◆ **To do**
The required output is every line from the one with "cutter.hide_render = True" through the final line of the data below, unchanged.

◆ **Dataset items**

════

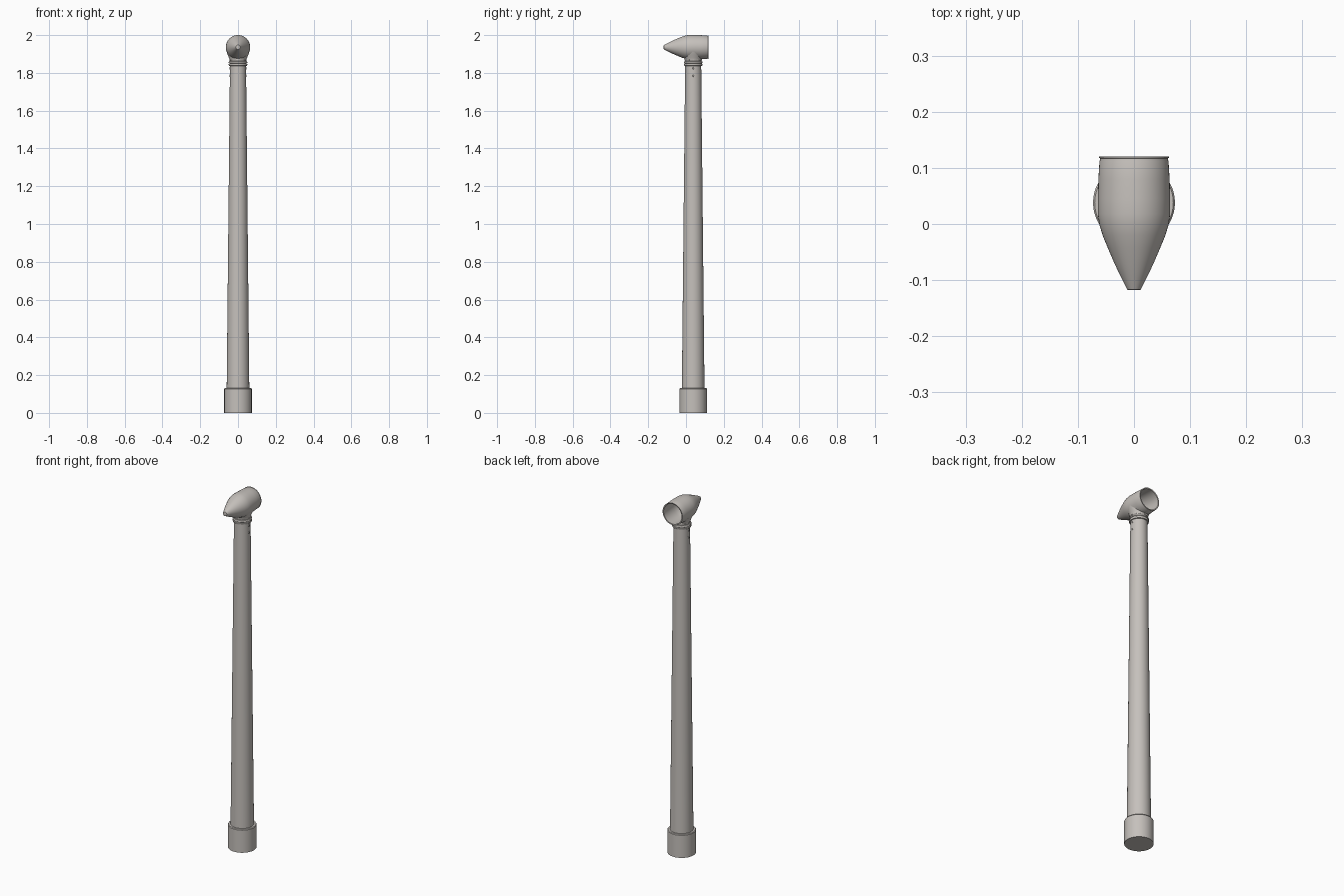
import bpy, bmesh, math
from mathutils import Matrix, Vector

if "Cube" in bpy.data.objects:
    bpy.data.objects.remove(bpy.data.objects["Cube"])

AXIS_Y = 0.038     # tower centre line
HEAD_Z = 1.936     # housing centre line

grey = bpy.data.materials.new("warm_grey")
grey.diffuse_color = (0.56, 0.53, 0.50, 1)
grey.use_nodes = True
grey.node_tree.nodes["Principled BSDF"].inputs["Base Color"].default_value = grey.diffuse_color


def lathe(name, profile, matrix, sides=48, closed=False):
    """Spin (radius, height) points round local z; open ends are capped."""
    bm = bmesh.new()
    rings = []
    for r, h in profile:
        rings.append([bm.verts.new((r * math.cos(2 * math.pi * i / sides),
                                    r * math.sin(2 * math.pi * i / sides), h))
                      for i in range(sides)])
    pairs = list(zip(rings, rings[1:]))
    for a, b in pairs:
        for i in range(sides):
            j = (i + 1) % sides
            bm.faces.new((a[i], a[j], b[j], b[i]))
    bm.faces.new(rings[0][::-1])
    bm.faces.new(rings[-1])
    bmesh.ops.recalc_face_normals(bm, faces=bm.faces)
    mesh = bpy.data.meshes.new(name)
    bm.to_mesh(mesh)
    bm.free()
    mesh.materials.append(grey)
    ob = bpy.data.objects.new(name, mesh)
    bpy.context.collection.objects.link(ob)
    ob.matrix_world = matrix
    bpy.ops.object.select_all(action='DESELECT')
    ob.select_set(True)
    bpy.context.view_layer.objects.active = ob
    bpy.ops.object.shade_smooth_by_angle(angle=math.radians(35))
    return ob


upright = Matrix.Translation((0, AXIS_Y, 0))

# base socket and tapered tower
lathe("base_socket", [(0.073, 0), (0.073, 0.127), (0.070, 0.131), (0.059, 0.131)], upright)
lathe("tower", [(0.060, 0.12), (0.0425, 1.842)], upright)

# flange rings between tower and housing
lathe("collar", [(0.042, 1.837), (0.048, 1.838), (0.049, 1.841), (0.049, 1.846),
                 (0.046, 1.848), (0.046, 1.851), (0.049, 1.853), (0.049, 1.858),
                 (0.047, 1.861), (0.042, 1.862)], upright)

# flared neck, ending inside the housing wall
neck = lathe("neck", [(0.043, 1.855), (0.044, 1.868), (0.048, 1.880), (0.054, 1.895),
                      (0.060, 1.912), (0.063, 1.925)], upright)

# tapered housing with an open, hollow back
lay_back = Matrix.Translation((0, 0, HEAD_Z)) @ Matrix.Rotation(-math.pi / 2, 4, 'X')
cavity = [(0.056, 0.119), (0.058, 0.08), (0.058, 0.03), (0.055, 0.0), (0.042, -0.03)]
lathe("housing", [(0.008, -0.118), (0.012, -0.117), (0.023, -0.095), (0.035, -0.070),
                  (0.047, -0.042), (0.056, -0.020), (0.062, 0.0), (0.0645, 0.018),
                  (0.0645, 0.045), (0.0635, 0.080), (0.0615, 0.112), (0.0605, 0.115),
                  (0.0605, 0.117), (0.062, 0.118), (0.062, 0.120)] + cavity, lay_back)

# trim the neck so it does not fill the cavity
cutter = lathe("cavity_cutter", [(0.061, 0.2), (0.061, 0.0), (0.047, -0.03)], lay_back)
cutter.hide_render = True
cutter.hide_viewport = False
cutter.display_type = 'WIRE'
mod = neck.modifiers.new("hollow", 'BOOLEAN')
mod.operation = 'DIFFERENCE'
mod.object = cutter
mod.solver = 'EXACT'
bpy.context.view_layer.objects.active = neck
bpy.ops.object.modifier_apply(modifier="hollow")
bpy.data.objects.remove(cutter)

# small bolts round the neck flange
for k in range(12):
    a = 2 * math.pi * k / 12
    out = Vector((math.cos(a), math.sin(a), 0))
    turn = out.to_track_quat('Z', 'Y').to_matrix().to_4x4()
    place = Matrix.Translation(Vector((0, AXIS_Y, 1.868)) + out * 0.042)
    lathe("neck_bolt", [(0.0025, 0), (0.0025, 0.004)], place @ turn, 8)

# paired studs on each side of the tower top
for side in (-1, 1):
    for z in (1.785, 1.825):
        turn = Matrix.Rotation(side * math.pi / 2, 4, 'Y')
        place = Matrix.Translation((side * 0.040, AXIS_Y, z))
        lathe("tower_stud", [(0.006, 0), (0.006, 0.004), (0.004, 0.0055)], place @ turn, 12)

════

◆ **Answer area**
cutter.hide_render = True
cutter.hide_viewport = False
cutter.display_type = 'WIRE'
mod = neck.modifiers.new("hollow", 'BOOLEAN')
mod.operation = 'DIFFERENCE'
mod.object = cutter
mod.solver = 'EXACT'
bpy.context.view_layer.objects.active = neck
bpy.ops.object.modifier_apply(modifier="hollow")
bpy.data.objects.remove(cutter)

# small bolts round the neck flange
for k in range(12):
    a = 2 * math.pi * k / 12
    out = Vector((math.cos(a), math.sin(a), 0))
    turn = out.to_track_quat('Z', 'Y').to_matrix().to_4x4()
    place = Matrix.Translation(Vector((0, AXIS_Y, 1.868)) + out * 0.042)
    lathe("neck_bolt", [(0.0025, 0), (0.0025, 0.004)], place @ turn, 8)

# paired studs on each side of the tower top
for side in (-1, 1):
    for z in (1.785, 1.825):
        turn = Matrix.Rotation(side * math.pi / 2, 4, 'Y')
        place = Matrix.Translation((side * 0.040, AXIS_Y, z))
        lathe("tower_stud", [(0.006, 0), (0.006, 0.004), (0.004, 0.0055)], place @ turn, 12)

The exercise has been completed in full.